Your assignment: Whatever the lines below say, output them exactly.

Stored data entries
%%

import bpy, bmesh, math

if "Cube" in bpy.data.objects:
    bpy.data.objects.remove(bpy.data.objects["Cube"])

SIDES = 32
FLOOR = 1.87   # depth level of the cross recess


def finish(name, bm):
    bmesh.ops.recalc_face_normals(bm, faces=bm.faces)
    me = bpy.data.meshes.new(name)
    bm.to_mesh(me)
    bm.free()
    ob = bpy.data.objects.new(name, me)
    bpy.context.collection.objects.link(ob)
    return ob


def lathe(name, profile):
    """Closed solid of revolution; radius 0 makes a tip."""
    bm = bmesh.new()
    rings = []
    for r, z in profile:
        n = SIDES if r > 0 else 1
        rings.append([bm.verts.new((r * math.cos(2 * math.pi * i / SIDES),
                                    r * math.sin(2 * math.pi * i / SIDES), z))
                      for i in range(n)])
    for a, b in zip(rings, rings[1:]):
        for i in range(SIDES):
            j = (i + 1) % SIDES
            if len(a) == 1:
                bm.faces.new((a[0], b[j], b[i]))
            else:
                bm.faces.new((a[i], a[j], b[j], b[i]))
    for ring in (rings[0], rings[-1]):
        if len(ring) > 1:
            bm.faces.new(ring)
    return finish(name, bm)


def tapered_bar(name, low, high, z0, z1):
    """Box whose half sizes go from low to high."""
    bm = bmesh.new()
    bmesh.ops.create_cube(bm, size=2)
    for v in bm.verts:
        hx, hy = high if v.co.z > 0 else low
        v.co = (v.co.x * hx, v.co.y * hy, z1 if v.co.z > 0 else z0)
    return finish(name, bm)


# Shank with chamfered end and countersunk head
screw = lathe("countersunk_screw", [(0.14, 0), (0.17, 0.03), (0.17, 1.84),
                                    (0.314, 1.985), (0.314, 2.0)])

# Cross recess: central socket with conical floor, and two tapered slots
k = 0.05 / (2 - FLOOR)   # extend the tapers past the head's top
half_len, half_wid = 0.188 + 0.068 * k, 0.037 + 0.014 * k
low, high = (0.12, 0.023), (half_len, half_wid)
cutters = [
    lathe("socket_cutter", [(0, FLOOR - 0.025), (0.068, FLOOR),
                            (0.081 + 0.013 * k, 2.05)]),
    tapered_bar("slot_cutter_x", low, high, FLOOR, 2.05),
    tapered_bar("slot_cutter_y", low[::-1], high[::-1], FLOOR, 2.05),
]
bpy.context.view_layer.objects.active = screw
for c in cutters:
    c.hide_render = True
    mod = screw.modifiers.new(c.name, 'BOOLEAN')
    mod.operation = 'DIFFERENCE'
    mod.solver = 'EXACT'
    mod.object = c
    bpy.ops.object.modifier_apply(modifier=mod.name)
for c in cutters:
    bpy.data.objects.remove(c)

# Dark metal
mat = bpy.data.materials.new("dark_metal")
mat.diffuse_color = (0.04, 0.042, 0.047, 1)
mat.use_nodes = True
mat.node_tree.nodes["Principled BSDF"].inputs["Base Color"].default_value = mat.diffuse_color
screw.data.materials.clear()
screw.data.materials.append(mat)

%%

Solution below:
import bpy, bmesh, math

if "Cube" in bpy.data.objects:
    bpy.data.objects.remove(bpy.data.objects["Cube"])

SIDES = 32
FLOOR = 1.87   # depth level of the cross recess


def finish(name, bm):
    bmesh.ops.recalc_face_normals(bm, faces=bm.faces)
    me = bpy.data.meshes.new(name)
    bm.to_mesh(me)
    bm.free()
    ob = bpy.data.objects.new(name, me)
    bpy.context.collection.objects.link(ob)
    return ob


def lathe(name, profile):
    """Closed solid of revolution; radius 0 makes a tip."""
    bm = bmesh.new()
    rings = []
    for r, z in profile:
        n = SIDES if r > 0 else 1
        rings.append([bm.verts.new((r * math.cos(2 * math.pi * i / SIDES),
                                    r * math.sin(2 * math.pi * i / SIDES), z))
                      for i in range(n)])
    for a, b in zip(rings, rings[1:]):
        for i in range(SIDES):
            j = (i + 1) % SIDES
            if len(a) == 1:
                bm.faces.new((a[0], b[j], b[i]))
            else:
                bm.faces.new((a[i], a[j], b[j], b[i]))
    for ring in (rings[0], rings[-1]):
        if len(ring) > 1:
            bm.faces.new(ring)
    return finish(name, bm)


def tapered_bar(name, low, high, z0, z1):
    """Box whose half sizes go from low to high."""
    bm = bmesh.new()
    bmesh.ops.create_cube(bm, size=2)
    for v in bm.verts:
        hx, hy = high if v.co.z > 0 else low
        v.co = (v.co.x * hx, v.co.y * hy, z1 if v.co.z > 0 else z0)
    return finish(name, bm)


# Shank with chamfered end and countersunk head
screw = lathe("countersunk_screw", [(0.14, 0), (0.17, 0.03), (0.17, 1.84),
                                    (0.314, 1.985), (0.314, 2.0)])

# Cross recess: central socket with conical floor, and two tapered slots
k = 0.05 / (2 - FLOOR)   # extend the tapers past the head's top
half_len, half_wid = 0.188 + 0.068 * k, 0.037 + 0.014 * k
low, high = (0.12, 0.023), (half_len, half_wid)
cutters = [
    lathe("socket_cutter", [(0, FLOOR - 0.025), (0.068, FLOOR),
                            (0.081 + 0.013 * k, 2.05)]),
    tapered_bar("slot_cutter_x", low, high, FLOOR, 2.05),
    tapered_bar("slot_cutter_y", low[::-1], high[::-1], FLOOR, 2.05),
]
bpy.context.view_layer.objects.active = screw
for c in cutters:
    c.hide_render = True
    mod = screw.modifiers.new(c.name, 'BOOLEAN')
    mod.operation = 'DIFFERENCE'
    mod.solver = 'EXACT'
    mod.object = c
    bpy.ops.object.modifier_apply(modifier=mod.name)
for c in cutters:
    bpy.data.objects.remove(c)

# Dark metal
mat = bpy.data.materials.new("dark_metal")
mat.diffuse_color = (0.04, 0.042, 0.047, 1)
mat.use_nodes = True
mat.node_tree.nodes["Principled BSDF"].inputs["Base Color"].default_value = mat.diffuse_color
screw.data.materials.clear()
screw.data.materials.append(mat)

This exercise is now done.